Both of the United States Navy vessels sank during the 1960s, killing more than 200 men and giving rise to fears that at least one of them, Scorpion, had been sunk by the USSR.
Dr Ballard, an oceanographer, has admitted that he located and inspected the wrecks for the US Navy in top secret missions before he was allowed to search for the Titanic.
Only once he had used his new underwater robot craft to map the submarine wreck sites was he able to use it to crisscross the North Atlantic seabed to pinpoint the last resting place of the luxury liner. It meant he had only 12 days to find the Titanic.
“I couldn’t tell anybody,” he said. “There was a lot of pressure on me. It was a secret mission. I felt it was a fair exchange for getting a chance to look for the Titanic.
“We handed the data to the experts. They never told us what they concluded – our job was to collect the data. I can only talk about it now because it has been declassified.”
Dr Ballard said what he had seen during the inspection of the wrecks gave him the idea of finding a trail of debris that would lead to the main sections of the Titanic.

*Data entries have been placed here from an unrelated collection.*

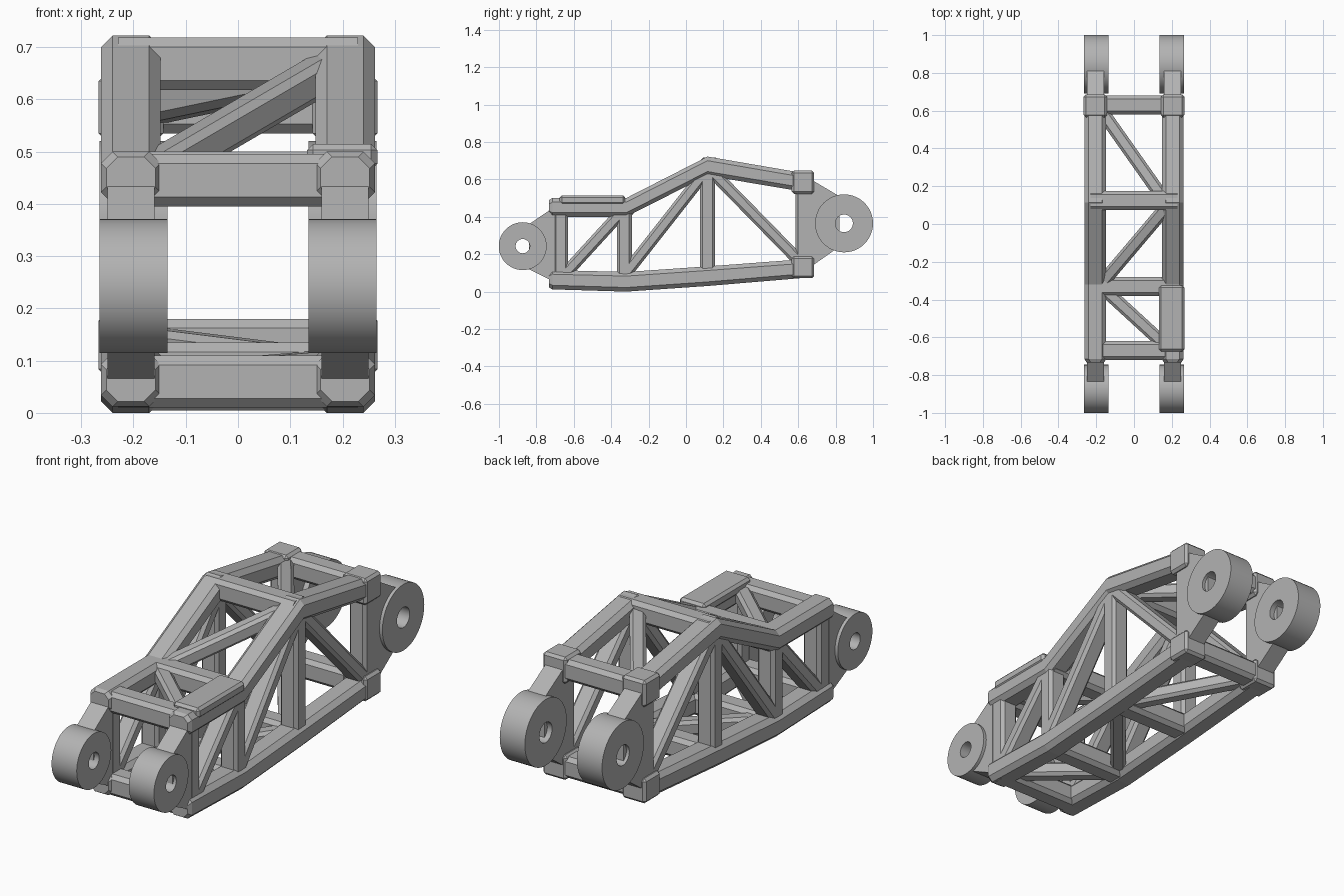
import bpy, bmesh, math
from mathutils import Vector

cube = bpy.data.objects.get("Cube")
if cube:
    bpy.data.objects.remove(cube, do_unlink=True)

grey = bpy.data.materials.new("plain_grey")
grey.use_nodes = True
colour = (0.45, 0.45, 0.45, 1)
grey.diffuse_color = colour
grey.node_tree.nodes["Principled BSDF"].inputs["Base Color"].default_value = colour


def finish(name, bm):
    bmesh.ops.recalc_face_normals(bm, faces=bm.faces)
    mesh = bpy.data.meshes.new(name)
    bm.to_mesh(mesh)
    bm.free()
    mesh.materials.append(grey)
    obj = bpy.data.objects.new(name, mesh)
    bpy.context.collection.objects.link(obj)
    return obj


def loft(name, rings):
    """Closed tube through matching rings of points."""
    bm = bmesh.new()
    loops = [[bm.verts.new(p) for p in ring] for ring in rings]
    for a, b in zip(loops, loops[1:]):
        for i in range(len(a)):
            j = (i + 1) % len(a)
            bm.faces.new((a[i], a[j], b[j], b[i]))
    bm.faces.new(loops[0])
    bm.faces.new(loops[-1])
    return finish(name, bm)


def octagon(w, h, c):
    """Rectangle outline with cut corners."""
    w, h = w / 2, h / 2
    return [(w - c, h), (w, h - c), (w, c - h), (w - c, -h),
            (c - w, -h), (-w, c - h), (-w, h - c), (c - w, h)]


def beam(name, p, q, w=0.09, h=0.08, c=0.014, up=(0, 0, 1)):
    p, q = Vector(p), Vector(q)
    side = (q - p).cross(Vector(up)).normalized()
    top = side.cross(q - p).normalized()
    return loft(name, [[e + side * u + top * v for u, v in octagon(w, h, c)]
                       for e in (p, q)])


def chord(name, x, stations):
    """Side rail whose top and bottom heights follow the stations."""
    rings = []
    for y, low, high, shrink in stations:
        rings.append([Vector((x + u, y, (low + high) / 2 + v)) for u, v in
                      octagon(0.114 - shrink, high - low - shrink, 0.022)])
    return loft(name, rings)


def block(name, x, y, z, bevel=0.012):
    """Chamfered box given by its ranges."""
    bm = bmesh.new()
    bmesh.ops.create_cube(bm, size=1)
    for v in bm.verts:
        v.co = [(r[0] + r[1]) / 2 + k * (r[1] - r[0]) for r, k in zip((x, y, z), v.co)]
    bmesh.ops.bevel(bm, geom=bm.edges[:], offset=bevel, segments=1, affect='EDGES')
    return finish(name, bm)


def pivot(name, x, y, z, radius, hole, n=48):
    """Thick ring with its axis across the model."""
    bm = bmesh.new()
    ring = []
    for r, dx in ((radius, -0.065), (radius, 0.065), (hole, 0.065), (hole, -0.065)):
        ring.append([bm.verts.new((x + dx, y + r * math.cos(math.tau * i / n),
                                   z + r * math.sin(math.tau * i / n))) for i in range(n)])
    for k in range(4):
        a, b = ring[k], ring[(k + 1) % 4]
        for i in range(n):
            j = (i + 1) % n
            f = bm.faces.new((a[i], a[j], b[j], b[i]))
            f.smooth = k % 2 == 0
    for e in bm.edges:
        if len({f.smooth for f in e.link_faces}) > 1:
            e.smooth = False
    return finish(name, bm)


def plate(name, x, outline, half=0.045):
    return loft(name, [[(x + s, y, z) for y, z in outline] for s in (-half, half)])


RAIL_X = 0.205
TOP = [(-0.732, 0.40, 0.50, 0.02), (-0.715, 0.40, 0.50, 0), (-0.32, 0.40, 0.50, 0),
       (0.115, 0.62, 0.722, 0), (0.65, 0.53, 0.63, 0)]
BOTTOM = [(-0.732, 0.012, 0.115, 0.02), (-0.715, 0.012, 0.115, 0), (-0.32, 0.0, 0.105, 0),
          (0.115, 0.03, 0.135, 0), (0.65, 0.075, 0.175, 0)]

# Both side frames
for sx, side in ((1, "left"), (-1, "right")):
    x = sx * RAIL_X
    chord(side + "_top_rail", x, TOP)
    chord(side + "_bottom_rail", x, BOTTOM)
    for y, low, high in ((-0.67, 0.06, 0.45), (-0.33, 0.05, 0.45),
                         (0.115, 0.08, 0.67), (0.625, 0.12, 0.58)):
        beam(side + "_upright", (x, y, low), (x, y, high), up=(0, 1, 0))
    for a, b in (((-0.66, 0.08), (-0.34, 0.43)), ((-0.32, 0.10), (0.10, 0.635)),
                 ((0.14, 0.64), (0.61, 0.16))):
        beam(side + "_side_brace", (x, *a), (x, *b), h=0.065)

    # Rear corner sleeves
    xs = (x - 0.062, x + 0.062)
    block(side + "_rear_top_sleeve", xs, (0.565, 0.685), (0.523, 0.647))
    block(side + "_rear_bottom_sleeve", xs, (0.565, 0.685), (0.072, 0.188))

    # Pivot brackets and rings
    plate(side + "_front_bracket", x, [(-0.70, 0.45), (-0.73, 0.435), (-0.84, 0.36),
                                       (-0.84, 0.12), (-0.73, 0.065), (-0.70, 0.065)])
    plate(side + "_rear_bracket", x, [(0.64, 0.60), (0.685, 0.59), (0.82, 0.51),
                                      (0.82, 0.24), (0.685, 0.145), (0.64, 0.12)])
    pivot(side + "_front_pivot", sx * 0.2, -0.873, 0.243, 0.128, 0.038)
    pivot(side + "_rear_pivot", sx * 0.2, 0.845, 0.365, 0.155, 0.047)

# Members across the two frames
for y, low, high in ((-0.67, 0.445, 0.06), (-0.33, 0.45, 0.055),
                     (0.125, 0.668, 0.085), (0.63, 0.585, 0.13)):
    for z, level in ((low, "top"), (high, "bottom")):
        beam(level + "_cross_member", (-0.23, y, z), (0.23, y, z), w=0.1, h=0.1, c=0.018)

# Zigzag braces in the top and bottom planes
ZIGZAG = [(0.18, -0.655, 0.45, 0.06), (-0.18, -0.325, 0.45, 0.055),
          (0.18, 0.10, 0.66, 0.085), (-0.18, 0.61, 0.585, 0.13)]
for a, b in zip(ZIGZAG, ZIGZAG[1:]):
    beam("top_brace", a[:3], b[:3], w=0.07, h=0.07)
    beam("bottom_brace", (a[0], a[1], a[3]), (b[0], b[1], b[3]), w=0.07, h=0.07)

# Raised pad on the left front rail
block("rail_pad", (0.132, 0.267), (-0.675, -0.325), (0.465, 0.515))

Thresher, had imploded deep beneath the surface and had broken up into thousands of pieces and Scorpion was almost as completely destroyed. “It was as though it had been put through a shredding machine. There was a long debris trail.” Dr Ballard developed a robotic submarine craft in the early 1980s and approached the US Navy in 1982 for funding to search for the Titanic, which sank in 1912 with the loss of 1,500 lives after hitting an iceberg.
He was told that the military were not willing to spend a fortune on locating the liner, but they did want to know what had happened to their submarines.The military were anxious to know how the nuclear reactors had been affected by being submerged for so long.
During the 1980s the nuclear submarine fleet was reduced after the Salt II (strategic arms limitation talks) agreement and one option was to sink unwanted reactors at sea. Dr Ballard said that samples taken from the reactor sections of both submarines showed that there was little risk to the environment from radioactivity.
The oceanographer was given the funding to embark on two expeditions, one to find the wreck of Thresher in 1984 off the eastern coast of the US and another to find Scorpion in the eastern Atlantic.
Thresher, the US Navy’s most advanced attack submarine at the time, sank with all her 129 crew in April 1963 while undergoing seaworthiness tests after dockyard repairs.
A surface ship, Skylark, was in contact when the submarine’s crew reported that a high-pressure pipe supplying the nuclear reactor with cooling water had blown. The accident 1,000ft down, caused the vessel to lose power. It then sank so deep that the pressure hull imploded.
Scorpion disappeared with 99 crew in 1968, and there had been speculation that it was sunk by Soviet forces. Dr Ballard’s visual examination of the wreck site showed that the most likely cause of its destruction was being hit by a rogue torpedo that it had fired itself.
— Titanic: The Final Secret will be shown on the National Geographic Channel at 9pm on June 8.